*** RECORD EXCERPTS Section Begins ***
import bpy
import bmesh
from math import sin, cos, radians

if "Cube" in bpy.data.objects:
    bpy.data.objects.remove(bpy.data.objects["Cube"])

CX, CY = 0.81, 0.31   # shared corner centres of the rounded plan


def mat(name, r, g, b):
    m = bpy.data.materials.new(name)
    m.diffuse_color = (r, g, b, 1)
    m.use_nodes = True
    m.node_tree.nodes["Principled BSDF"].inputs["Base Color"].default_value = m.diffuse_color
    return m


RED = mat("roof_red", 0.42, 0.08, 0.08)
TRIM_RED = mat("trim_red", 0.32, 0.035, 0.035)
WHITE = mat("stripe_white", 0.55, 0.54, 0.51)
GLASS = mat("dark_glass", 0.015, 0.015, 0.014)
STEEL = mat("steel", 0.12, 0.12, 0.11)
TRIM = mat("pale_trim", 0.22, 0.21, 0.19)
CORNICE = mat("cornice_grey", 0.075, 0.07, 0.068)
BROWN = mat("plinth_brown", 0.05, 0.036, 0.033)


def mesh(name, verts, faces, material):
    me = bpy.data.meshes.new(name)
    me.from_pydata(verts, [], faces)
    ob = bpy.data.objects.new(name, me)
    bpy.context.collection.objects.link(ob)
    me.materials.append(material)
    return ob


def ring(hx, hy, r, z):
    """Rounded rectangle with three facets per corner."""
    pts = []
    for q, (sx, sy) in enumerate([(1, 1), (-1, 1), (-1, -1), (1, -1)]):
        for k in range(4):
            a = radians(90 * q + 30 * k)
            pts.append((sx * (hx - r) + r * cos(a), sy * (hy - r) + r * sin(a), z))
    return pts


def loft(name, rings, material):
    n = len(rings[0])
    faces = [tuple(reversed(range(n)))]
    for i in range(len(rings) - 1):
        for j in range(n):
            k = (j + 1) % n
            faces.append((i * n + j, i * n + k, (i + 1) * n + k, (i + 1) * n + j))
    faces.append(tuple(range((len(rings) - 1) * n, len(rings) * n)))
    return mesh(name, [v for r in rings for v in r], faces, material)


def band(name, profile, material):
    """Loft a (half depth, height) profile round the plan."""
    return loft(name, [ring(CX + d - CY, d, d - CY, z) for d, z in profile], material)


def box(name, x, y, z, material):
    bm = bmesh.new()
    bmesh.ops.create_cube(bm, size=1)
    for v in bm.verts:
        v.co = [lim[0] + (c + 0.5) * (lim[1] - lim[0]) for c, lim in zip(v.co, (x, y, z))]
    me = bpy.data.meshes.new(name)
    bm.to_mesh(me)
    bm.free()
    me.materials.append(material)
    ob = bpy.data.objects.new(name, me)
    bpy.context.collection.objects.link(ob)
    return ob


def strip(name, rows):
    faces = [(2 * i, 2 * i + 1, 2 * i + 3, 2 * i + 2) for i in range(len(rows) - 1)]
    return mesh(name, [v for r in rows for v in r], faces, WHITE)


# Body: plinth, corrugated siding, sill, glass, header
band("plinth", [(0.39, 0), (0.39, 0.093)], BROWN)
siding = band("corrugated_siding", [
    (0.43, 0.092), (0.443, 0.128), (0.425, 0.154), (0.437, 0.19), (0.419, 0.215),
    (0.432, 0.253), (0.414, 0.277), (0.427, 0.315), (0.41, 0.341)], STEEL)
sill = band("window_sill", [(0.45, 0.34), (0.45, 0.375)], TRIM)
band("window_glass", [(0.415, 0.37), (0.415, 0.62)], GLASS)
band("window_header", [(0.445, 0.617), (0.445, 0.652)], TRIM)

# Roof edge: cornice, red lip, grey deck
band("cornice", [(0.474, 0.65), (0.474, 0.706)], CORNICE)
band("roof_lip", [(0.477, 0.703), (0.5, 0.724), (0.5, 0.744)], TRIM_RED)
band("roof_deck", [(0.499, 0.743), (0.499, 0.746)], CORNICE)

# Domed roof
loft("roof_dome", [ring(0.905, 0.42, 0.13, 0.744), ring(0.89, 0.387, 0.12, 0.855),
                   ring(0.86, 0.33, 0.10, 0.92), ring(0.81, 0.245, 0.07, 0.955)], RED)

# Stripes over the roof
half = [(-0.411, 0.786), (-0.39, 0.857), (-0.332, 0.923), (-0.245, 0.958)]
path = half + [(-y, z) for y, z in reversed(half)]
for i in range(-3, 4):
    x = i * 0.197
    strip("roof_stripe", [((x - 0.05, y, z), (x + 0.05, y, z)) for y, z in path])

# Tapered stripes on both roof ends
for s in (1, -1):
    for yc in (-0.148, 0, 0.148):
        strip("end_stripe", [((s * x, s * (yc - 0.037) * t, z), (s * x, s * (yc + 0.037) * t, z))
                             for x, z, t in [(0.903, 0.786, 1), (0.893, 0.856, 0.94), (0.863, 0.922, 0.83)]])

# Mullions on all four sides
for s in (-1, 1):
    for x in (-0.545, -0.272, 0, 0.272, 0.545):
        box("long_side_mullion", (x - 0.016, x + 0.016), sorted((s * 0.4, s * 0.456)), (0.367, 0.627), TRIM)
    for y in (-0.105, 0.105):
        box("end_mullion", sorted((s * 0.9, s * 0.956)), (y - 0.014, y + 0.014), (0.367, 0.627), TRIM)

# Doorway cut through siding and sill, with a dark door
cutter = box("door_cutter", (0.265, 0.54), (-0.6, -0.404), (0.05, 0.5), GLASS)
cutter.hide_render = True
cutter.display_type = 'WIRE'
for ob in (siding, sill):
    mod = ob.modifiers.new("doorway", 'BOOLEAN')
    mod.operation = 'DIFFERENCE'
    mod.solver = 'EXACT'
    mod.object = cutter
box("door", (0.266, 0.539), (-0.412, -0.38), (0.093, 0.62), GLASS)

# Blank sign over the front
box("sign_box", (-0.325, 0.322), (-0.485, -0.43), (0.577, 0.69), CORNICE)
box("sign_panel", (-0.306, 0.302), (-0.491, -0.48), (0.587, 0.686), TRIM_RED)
*** RECORD EXCERPTS Section Ends ***
*** RECORD EXCERPTS Section Begins ***
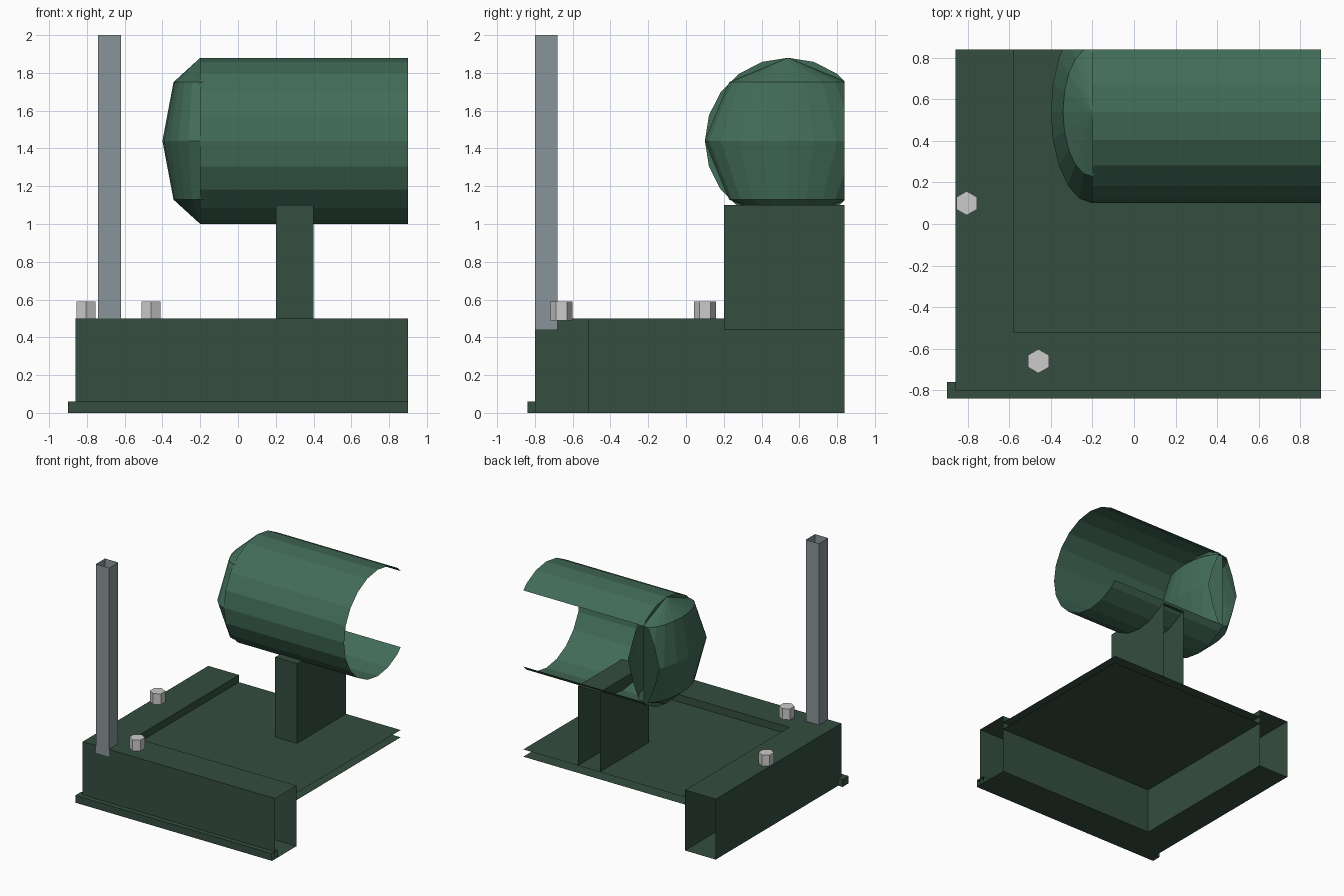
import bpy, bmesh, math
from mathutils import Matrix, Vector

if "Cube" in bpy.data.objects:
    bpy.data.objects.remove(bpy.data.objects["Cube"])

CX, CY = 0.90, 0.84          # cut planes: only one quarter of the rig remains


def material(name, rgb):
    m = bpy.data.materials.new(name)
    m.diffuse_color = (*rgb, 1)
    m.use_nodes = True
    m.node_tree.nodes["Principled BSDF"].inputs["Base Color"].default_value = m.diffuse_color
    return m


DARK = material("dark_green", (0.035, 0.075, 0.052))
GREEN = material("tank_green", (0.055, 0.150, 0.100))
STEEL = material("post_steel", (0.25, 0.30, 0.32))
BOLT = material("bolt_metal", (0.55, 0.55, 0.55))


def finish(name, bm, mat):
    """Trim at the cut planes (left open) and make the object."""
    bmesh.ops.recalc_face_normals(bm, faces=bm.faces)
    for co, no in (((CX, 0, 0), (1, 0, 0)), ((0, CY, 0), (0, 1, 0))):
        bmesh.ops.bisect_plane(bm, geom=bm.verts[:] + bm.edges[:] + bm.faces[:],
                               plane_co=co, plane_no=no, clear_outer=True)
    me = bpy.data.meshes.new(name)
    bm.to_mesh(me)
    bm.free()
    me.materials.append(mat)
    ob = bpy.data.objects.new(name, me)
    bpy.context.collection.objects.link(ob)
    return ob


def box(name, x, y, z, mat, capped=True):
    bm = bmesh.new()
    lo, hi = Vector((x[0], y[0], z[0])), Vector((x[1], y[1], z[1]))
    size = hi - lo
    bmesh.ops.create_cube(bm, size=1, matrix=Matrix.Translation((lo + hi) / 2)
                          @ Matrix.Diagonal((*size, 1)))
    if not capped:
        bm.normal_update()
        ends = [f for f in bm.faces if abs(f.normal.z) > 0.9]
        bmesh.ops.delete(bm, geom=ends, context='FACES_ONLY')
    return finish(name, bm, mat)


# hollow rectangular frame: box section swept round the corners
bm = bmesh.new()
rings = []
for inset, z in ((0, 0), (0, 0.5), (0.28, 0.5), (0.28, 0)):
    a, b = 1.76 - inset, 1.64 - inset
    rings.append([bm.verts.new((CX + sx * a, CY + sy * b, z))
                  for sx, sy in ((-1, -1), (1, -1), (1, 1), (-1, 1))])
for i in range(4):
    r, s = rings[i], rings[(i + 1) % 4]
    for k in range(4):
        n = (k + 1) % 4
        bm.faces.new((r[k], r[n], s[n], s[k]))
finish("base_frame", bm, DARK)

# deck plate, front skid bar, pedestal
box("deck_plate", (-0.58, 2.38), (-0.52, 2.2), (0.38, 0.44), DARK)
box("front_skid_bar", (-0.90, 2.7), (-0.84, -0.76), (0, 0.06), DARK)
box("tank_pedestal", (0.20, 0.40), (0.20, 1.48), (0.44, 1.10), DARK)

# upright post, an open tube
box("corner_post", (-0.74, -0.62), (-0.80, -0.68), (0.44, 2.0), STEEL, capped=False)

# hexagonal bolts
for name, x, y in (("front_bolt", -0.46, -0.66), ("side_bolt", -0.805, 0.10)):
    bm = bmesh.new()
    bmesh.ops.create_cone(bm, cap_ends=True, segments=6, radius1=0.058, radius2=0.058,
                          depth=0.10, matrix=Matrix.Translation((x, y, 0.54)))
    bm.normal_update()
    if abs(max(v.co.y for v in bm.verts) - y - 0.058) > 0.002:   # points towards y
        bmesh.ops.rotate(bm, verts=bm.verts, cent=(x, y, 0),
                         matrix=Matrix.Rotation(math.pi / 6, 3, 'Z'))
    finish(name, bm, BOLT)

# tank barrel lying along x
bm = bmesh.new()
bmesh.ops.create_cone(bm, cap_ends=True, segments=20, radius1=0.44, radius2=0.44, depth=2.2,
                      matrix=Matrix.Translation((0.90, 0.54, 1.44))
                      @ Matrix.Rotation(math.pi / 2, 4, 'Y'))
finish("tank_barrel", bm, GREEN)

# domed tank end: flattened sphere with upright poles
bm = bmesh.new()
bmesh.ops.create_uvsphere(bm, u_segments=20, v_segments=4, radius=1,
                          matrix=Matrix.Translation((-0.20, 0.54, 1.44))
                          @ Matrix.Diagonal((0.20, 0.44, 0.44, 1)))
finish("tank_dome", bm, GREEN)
*** RECORD EXCERPTS Section Ends ***
◆ TASK BRIEF: Scan the preceding records for lines with the word "cutter". Say how many there are and nothing else.

◆ YOUR SOLUTION: 4